Please take the lines from the one holding "x = x0 + (x1 - x0) * i / 5" through the one holding "bpy.ops.object.shade_smooth_by_angle(angle=radians(30))" in the data below and copy them exactly.

Plain-text document sources
============
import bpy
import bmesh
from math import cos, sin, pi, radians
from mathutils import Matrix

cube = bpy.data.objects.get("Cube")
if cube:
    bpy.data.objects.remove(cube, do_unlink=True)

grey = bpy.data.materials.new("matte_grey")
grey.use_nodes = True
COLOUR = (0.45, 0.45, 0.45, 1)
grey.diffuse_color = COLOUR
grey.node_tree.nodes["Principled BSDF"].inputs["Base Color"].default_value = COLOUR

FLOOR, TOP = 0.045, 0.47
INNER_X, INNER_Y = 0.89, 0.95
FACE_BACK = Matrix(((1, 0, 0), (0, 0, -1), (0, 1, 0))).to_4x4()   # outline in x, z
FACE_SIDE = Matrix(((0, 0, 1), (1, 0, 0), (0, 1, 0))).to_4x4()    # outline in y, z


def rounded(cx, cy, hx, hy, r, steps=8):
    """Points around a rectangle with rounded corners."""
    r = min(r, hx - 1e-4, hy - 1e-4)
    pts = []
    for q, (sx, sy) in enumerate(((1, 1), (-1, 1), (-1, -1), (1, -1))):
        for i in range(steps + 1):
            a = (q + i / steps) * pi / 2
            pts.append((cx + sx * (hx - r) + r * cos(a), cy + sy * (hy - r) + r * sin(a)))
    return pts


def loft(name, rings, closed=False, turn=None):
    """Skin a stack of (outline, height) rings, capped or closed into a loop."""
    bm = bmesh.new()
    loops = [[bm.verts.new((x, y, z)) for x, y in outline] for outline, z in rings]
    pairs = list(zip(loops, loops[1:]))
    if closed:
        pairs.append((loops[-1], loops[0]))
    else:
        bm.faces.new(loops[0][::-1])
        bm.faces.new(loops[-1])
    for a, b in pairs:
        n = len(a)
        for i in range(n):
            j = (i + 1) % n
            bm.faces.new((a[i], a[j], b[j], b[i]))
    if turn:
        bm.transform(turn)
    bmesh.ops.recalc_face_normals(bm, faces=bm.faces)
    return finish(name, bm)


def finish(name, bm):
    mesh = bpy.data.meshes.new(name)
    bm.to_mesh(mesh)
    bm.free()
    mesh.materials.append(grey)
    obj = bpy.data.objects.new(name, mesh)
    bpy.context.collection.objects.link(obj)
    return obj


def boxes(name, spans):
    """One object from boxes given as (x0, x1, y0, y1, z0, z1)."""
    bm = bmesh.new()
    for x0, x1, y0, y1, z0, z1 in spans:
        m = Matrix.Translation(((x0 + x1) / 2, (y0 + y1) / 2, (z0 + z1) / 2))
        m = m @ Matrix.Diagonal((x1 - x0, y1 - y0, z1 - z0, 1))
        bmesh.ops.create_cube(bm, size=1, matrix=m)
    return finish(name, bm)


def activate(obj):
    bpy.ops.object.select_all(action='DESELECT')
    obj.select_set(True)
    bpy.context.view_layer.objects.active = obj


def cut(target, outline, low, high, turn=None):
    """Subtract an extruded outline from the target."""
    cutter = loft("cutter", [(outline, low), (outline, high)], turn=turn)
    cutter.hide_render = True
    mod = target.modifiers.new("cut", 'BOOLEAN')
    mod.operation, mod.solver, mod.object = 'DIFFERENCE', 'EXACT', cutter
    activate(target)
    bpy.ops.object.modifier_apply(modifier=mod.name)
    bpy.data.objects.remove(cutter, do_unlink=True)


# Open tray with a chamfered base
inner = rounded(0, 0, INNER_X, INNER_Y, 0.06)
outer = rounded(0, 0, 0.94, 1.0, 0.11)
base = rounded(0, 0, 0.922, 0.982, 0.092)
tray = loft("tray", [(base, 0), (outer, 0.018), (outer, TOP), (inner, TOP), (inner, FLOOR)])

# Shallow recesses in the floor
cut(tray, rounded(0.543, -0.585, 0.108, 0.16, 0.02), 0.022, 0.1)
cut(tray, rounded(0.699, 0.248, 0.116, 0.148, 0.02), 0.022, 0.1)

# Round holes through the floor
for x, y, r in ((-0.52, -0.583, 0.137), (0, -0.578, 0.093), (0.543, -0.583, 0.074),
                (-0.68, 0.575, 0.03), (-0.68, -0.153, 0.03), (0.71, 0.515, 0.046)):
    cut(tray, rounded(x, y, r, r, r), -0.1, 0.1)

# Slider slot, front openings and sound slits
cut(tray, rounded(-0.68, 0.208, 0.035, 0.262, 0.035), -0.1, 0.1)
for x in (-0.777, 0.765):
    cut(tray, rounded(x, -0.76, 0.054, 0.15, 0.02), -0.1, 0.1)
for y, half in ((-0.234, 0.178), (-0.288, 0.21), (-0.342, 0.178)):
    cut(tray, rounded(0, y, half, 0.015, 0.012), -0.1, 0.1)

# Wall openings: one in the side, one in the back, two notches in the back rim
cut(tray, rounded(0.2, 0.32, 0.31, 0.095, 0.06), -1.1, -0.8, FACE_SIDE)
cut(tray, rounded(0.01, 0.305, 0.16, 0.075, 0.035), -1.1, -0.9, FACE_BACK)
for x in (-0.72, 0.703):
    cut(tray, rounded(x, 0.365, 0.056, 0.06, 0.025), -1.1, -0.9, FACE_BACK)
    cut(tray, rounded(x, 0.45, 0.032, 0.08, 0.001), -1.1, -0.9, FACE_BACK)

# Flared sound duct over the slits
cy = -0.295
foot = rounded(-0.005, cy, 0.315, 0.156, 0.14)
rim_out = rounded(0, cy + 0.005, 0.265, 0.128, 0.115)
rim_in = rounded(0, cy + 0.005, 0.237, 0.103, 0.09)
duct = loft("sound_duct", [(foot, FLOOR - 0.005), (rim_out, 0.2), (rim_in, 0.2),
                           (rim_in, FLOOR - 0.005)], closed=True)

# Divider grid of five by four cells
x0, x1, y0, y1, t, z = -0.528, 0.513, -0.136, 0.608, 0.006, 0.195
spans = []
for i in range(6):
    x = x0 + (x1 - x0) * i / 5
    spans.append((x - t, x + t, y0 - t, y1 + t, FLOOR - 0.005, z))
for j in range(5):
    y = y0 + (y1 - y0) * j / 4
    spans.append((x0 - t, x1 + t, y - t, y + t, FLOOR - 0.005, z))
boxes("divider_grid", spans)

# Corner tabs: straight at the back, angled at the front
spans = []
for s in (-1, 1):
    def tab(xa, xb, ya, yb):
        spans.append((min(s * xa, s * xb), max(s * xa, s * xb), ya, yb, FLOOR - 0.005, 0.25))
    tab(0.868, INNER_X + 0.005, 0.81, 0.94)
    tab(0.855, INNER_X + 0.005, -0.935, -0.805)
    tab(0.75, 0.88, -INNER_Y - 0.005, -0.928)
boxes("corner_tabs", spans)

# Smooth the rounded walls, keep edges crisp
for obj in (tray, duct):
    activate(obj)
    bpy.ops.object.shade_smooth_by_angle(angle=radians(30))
============
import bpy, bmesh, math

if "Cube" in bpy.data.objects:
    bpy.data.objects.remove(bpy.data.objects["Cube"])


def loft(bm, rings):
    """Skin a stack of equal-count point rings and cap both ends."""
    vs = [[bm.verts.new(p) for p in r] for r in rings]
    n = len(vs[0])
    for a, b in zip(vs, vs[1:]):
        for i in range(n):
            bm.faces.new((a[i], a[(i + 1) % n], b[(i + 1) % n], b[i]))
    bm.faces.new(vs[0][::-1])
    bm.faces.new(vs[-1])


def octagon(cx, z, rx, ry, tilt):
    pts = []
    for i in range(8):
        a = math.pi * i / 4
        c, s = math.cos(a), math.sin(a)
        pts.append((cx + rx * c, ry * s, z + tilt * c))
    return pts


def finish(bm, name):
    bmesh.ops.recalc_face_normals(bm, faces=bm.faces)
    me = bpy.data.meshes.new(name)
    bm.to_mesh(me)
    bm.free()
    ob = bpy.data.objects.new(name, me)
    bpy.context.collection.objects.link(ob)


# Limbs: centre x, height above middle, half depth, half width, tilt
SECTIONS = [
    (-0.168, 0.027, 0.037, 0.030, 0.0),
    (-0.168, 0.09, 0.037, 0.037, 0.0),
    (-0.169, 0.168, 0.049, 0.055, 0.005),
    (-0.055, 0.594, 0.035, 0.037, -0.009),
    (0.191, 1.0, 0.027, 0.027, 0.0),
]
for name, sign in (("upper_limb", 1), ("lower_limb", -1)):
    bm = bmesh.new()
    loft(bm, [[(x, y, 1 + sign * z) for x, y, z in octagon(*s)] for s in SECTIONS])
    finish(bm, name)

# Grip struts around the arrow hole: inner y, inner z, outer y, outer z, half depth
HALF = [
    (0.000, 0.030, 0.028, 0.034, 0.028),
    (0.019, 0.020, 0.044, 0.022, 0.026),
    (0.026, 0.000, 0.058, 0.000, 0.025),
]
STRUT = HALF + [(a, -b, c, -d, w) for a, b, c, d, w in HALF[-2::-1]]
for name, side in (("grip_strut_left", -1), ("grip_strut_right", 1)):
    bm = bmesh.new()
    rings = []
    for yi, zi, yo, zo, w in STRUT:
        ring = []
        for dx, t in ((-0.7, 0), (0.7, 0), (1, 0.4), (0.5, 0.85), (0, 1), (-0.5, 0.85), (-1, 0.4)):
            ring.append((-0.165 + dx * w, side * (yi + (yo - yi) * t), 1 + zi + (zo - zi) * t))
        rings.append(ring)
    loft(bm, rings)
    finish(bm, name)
============
- [Exercise result]
    x = x0 + (x1 - x0) * i / 5
    spans.append((x - t, x + t, y0 - t, y1 + t, FLOOR - 0.005, z))
for j in range(5):
    y = y0 + (y1 - y0) * j / 4
    spans.append((x0 - t, x1 + t, y - t, y + t, FLOOR - 0.005, z))
boxes("divider_grid", spans)

# Corner tabs: straight at the back, angled at the front
spans = []
for s in (-1, 1):
    def tab(xa, xb, ya, yb):
        spans.append((min(s * xa, s * xb), max(s * xa, s * xb), ya, yb, FLOOR - 0.005, 0.25))
    tab(0.868, INNER_X + 0.005, 0.81, 0.94)
    tab(0.855, INNER_X + 0.005, -0.935, -0.805)
    tab(0.75, 0.88, -INNER_Y - 0.005, -0.928)
boxes("corner_tabs", spans)

# Smooth the rounded walls, keep edges crisp
for obj in (tray, duct):
    activate(obj)
    bpy.ops.object.shade_smooth_by_angle(angle=radians(30))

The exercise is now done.